I hope some of these photos will give a sense of what goes into the making of a professional music video, and just how beautiful the final cut is going to be as a result.  Watch for it.  It is “Numb” by Amy Kress.

See more photos in the unit photographer gallery on my website.  Watch for updates on the release of Numb on AmyKressMusic.com

production stills

The love scene, copyright Mark Stout all rights reserved

Unit photographer, production stills

The bar scene, copyright Mark Stout, all rights reserved

director of photography, production stills

Director of photography nightclub scene, copyright Mark Stout all rights reserved

unit photographer

From the strip club scene, copyright Mark Stout, all rights reserved

production stills, commercial photographer

Strip club scene, copyright Mark Stout, all rights reserved

unit photographer

Production stills from the strip club scene in music video. Copyright Mark Stout, all rights reserved.

commercial photographer

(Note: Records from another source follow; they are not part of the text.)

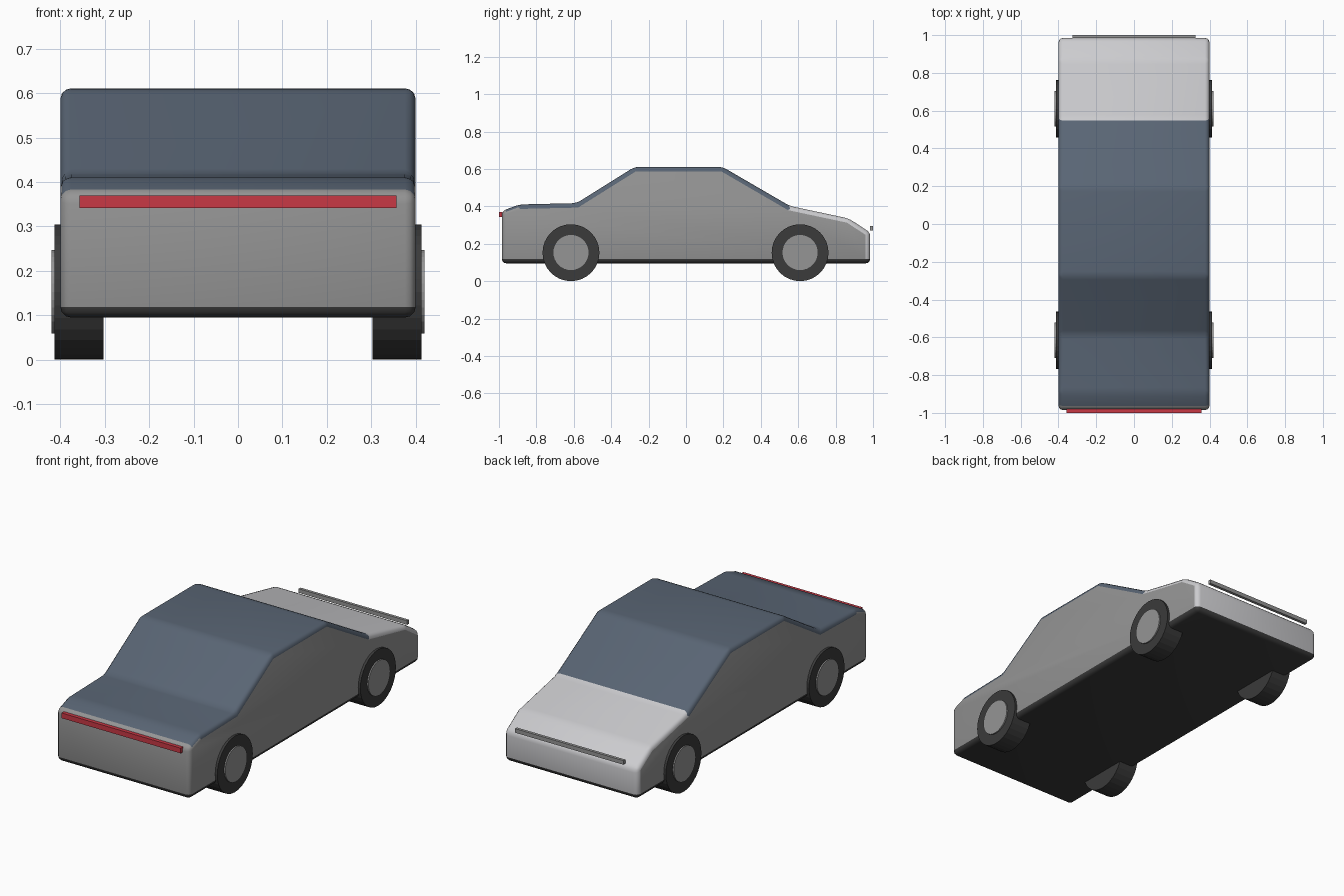
import bpy, bmesh
from math import pi
from mathutils import Matrix

cube = bpy.data.objects.get("Cube")
if cube:
    bpy.data.objects.remove(cube, do_unlink=True)


def material(name, r, g, b):
    m = bpy.data.materials.new(name)
    m.use_nodes = True
    m.diffuse_color = (r, g, b, 1)
    m.node_tree.nodes["Principled BSDF"].inputs["Base Color"].default_value = (r, g, b, 1)
    return m


grey = material("grey paint", 0.30, 0.30, 0.30)
silver = material("silver deck", 0.60, 0.60, 0.62)
glass = material("blue grey glass", 0.10, 0.13, 0.175)
rubber = material("black rubber", 0.043, 0.043, 0.043)
red = material("red lamp", 0.58, 0.04, 0.06)


def finish(name, bm, *mats):
    mesh = bpy.data.meshes.new(name)
    bm.to_mesh(mesh)
    bm.free()
    obj = bpy.data.objects.new(name, mesh)
    bpy.context.collection.objects.link(obj)
    for m in mats:
        mesh.materials.append(m)
    return obj


def box(name, centre, size, mat):
    bm = bmesh.new()
    bmesh.ops.create_cube(bm, size=1, matrix=Matrix.Translation(centre) @ Matrix.Diagonal((*size, 1)))
    return finish(name, bm, mat)


def disc(name, x0, x1, y, z, radius, mat):
    bm = bmesh.new()
    place = Matrix.Translation(((x0 + x1) / 2, y, z)) @ Matrix.Rotation(pi / 2, 4, 'Y')
    bmesh.ops.create_cone(bm, cap_ends=True, segments=32, radius1=radius, radius2=radius,
                          depth=abs(x1 - x0), matrix=place)
    return finish(name, bm, mat)


# Body: side profile extruded across the width, then rounded
HALF = 0.4
profile = [(-0.985, 0.095), (-0.985, 0.375), (-0.89, 0.41), (-0.585, 0.417), (-0.275, 0.611),
           (0.195, 0.611), (0.555, 0.402), (0.87, 0.335), (0.985, 0.26), (0.985, 0.095)]
bm = bmesh.new()
side = bm.faces.new([bm.verts.new((-HALF, y, z)) for y, z in profile])
out = bmesh.ops.extrude_face_region(bm, geom=[side], use_keep_orig=True)
bmesh.ops.translate(bm, vec=(2 * HALF, 0, 0),
                    verts=[v for v in out["geom"] if isinstance(v, bmesh.types.BMVert)])
bmesh.ops.recalc_face_normals(bm, faces=bm.faces)
bmesh.ops.bevel(bm, geom=bm.edges[:], offset=0.024, segments=3, profile=0.5,
                affect='EDGES', clamp_overlap=True)
bm.normal_update()

# Colours by height and direction: sill, sides and nose, cabin, rear deck
for f in bm.faces:
    c, n = f.calc_center_median(), f.normal
    if c.z < 0.121:
        f.material_index = 3
    elif abs(n.x) > 0.99:
        f.material_index = 0
    elif c.y > 0.553:
        f.material_index = 1
    elif c.z > 0.385 and n.z > 0.1:
        f.material_index = 2
body = finish("body", bm, grey, silver, glass, rubber)
bpy.context.view_layer.objects.active = body
body.select_set(True)
bpy.ops.object.shade_smooth_by_angle(angle=pi / 6)

# Lamp bar on the nose and thin bar behind the tail
box("front_lamp_bar", (0, -0.99, 0.356), (0.714, 0.02, 0.028), red)
box("rear_bar", (0, 0.992, 0.283), (0.65, 0.016, 0.022), grey)

# Wheels with hubcaps
for side_name, s in (("left", 1), ("right", -1)):
    for end_name, y in (("front", -0.615), ("rear", 0.61)):
        disc(f"{end_name}_{side_name}_tyre", s * 0.303, s * 0.413, y, 0.152, 0.152, rubber)
        disc(f"{end_name}_{side_name}_hubcap", s * 0.38, s * 0.42, y, 0.153, 0.094, grey)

Filming the stripper scene, copyright Mark Stout

movie production stills

Production stills, movie crew and talent. Copyright Mark Stout, all rights reserved.

production stills photographer

Unit photographer, filming the strip scene, copyright Mark Stout, all rights reserved

commercial photographer

Behind the scenes photo, copyright Mark Stout, all rights reserved.

commercial photographer

Behind the scenes photo from Numb, an Amy Kress music video.

music video

Strip club scene, copyright Mark Stout

Music video

Music video strip club scene, copyright Mark Stout

music photographer

Production stills, copyright Mark Stout

commercial photographer

Producer and camera operator, music video. Copyright Mark Stout

unit photographer

Producer and director of photography. Copyright Mark Stout

movie cres

Movie crew behind the scenes, copyright Mark Stout

movie cres

Aeriel view of the crew, talent and set. Copyright Mark Sout

movie set

The crew loading in. Copyright Mark Stout

Movie production stills

Production stills, Copyright Mark Stout

commercial photographer

Nightclub scene, Amy Kress, Numb, music video. Copyright Mark Stout

movie crew

Talent waiting by the gear truck. Copyright Mark Stout

Music video production stills

Filming the drug deal scene, copyright Mark Stout

commercial photographer

Filming the drug deal, copyright Mark Stout